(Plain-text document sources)
________
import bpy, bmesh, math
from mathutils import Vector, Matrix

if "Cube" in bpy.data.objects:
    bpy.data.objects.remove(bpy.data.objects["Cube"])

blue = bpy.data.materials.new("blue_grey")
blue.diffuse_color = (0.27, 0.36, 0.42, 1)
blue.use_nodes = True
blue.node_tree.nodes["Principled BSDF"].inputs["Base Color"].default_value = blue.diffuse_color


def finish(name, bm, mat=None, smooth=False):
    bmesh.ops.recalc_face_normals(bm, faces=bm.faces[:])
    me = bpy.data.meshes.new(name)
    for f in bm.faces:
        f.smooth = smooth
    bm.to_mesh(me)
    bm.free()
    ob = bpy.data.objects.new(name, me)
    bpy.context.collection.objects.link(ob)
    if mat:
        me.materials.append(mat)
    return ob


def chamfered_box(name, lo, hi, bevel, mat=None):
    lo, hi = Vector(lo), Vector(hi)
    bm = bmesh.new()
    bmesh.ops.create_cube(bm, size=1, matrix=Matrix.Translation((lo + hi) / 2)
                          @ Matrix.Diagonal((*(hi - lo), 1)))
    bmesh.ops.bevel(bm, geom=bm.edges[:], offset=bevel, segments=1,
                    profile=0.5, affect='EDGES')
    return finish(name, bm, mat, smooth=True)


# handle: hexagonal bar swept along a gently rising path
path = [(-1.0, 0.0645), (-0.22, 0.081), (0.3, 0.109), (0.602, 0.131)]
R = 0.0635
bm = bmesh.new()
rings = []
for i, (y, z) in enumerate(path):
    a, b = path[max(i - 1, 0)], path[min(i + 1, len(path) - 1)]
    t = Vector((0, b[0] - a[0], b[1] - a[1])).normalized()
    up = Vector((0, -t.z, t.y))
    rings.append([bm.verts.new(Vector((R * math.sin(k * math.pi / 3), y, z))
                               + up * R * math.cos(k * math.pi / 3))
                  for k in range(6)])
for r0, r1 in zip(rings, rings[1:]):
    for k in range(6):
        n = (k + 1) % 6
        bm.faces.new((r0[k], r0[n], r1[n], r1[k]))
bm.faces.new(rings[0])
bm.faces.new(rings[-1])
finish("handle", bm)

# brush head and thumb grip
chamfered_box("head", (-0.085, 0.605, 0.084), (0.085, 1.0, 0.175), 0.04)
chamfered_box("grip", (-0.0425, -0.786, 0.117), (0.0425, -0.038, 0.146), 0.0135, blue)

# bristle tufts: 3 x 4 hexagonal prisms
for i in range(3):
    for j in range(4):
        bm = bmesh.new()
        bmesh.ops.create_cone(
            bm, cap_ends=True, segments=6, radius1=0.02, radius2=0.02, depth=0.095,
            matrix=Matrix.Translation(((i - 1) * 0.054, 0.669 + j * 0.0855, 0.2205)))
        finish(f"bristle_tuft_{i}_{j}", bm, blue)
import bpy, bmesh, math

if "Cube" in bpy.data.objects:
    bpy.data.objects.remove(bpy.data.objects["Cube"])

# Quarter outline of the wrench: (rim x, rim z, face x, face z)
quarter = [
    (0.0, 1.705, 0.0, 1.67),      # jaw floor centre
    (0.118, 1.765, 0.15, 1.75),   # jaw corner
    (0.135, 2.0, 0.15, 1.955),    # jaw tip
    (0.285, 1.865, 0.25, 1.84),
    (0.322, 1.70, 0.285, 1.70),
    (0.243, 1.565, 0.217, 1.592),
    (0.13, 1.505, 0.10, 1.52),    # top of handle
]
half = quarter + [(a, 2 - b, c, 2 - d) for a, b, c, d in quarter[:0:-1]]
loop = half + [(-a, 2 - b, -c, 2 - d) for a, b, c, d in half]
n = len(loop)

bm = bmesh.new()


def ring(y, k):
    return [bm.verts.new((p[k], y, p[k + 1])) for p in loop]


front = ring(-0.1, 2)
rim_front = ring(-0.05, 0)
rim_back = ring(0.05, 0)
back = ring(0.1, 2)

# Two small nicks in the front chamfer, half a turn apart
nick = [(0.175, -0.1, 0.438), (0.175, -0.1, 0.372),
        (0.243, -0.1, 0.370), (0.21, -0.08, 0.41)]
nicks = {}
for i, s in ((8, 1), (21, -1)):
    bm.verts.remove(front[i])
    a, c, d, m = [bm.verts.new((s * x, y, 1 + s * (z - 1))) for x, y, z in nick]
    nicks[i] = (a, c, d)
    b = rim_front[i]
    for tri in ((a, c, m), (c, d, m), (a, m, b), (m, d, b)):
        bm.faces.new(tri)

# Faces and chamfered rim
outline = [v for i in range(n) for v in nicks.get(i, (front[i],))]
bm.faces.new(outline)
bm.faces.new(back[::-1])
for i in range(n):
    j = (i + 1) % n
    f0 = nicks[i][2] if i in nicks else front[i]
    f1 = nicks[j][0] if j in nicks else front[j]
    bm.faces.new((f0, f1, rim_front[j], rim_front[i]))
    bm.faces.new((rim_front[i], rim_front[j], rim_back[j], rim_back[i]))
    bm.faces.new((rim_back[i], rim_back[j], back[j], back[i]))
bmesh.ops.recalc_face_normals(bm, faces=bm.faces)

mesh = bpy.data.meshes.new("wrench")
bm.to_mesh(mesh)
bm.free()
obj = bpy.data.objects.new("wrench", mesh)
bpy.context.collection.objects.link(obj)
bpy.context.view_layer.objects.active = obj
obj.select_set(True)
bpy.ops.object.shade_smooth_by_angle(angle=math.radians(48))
________
▸ **Brief**
For each line above that carries the word "True", copy it out.

▸ **Final answer**
blue.use_nodes = True
    return finish(name, bm, mat, smooth=True)
            bm, cap_ends=True, segments=6, radius1=0.02, radius2=0.02, depth=0.095,
obj.select_set(True)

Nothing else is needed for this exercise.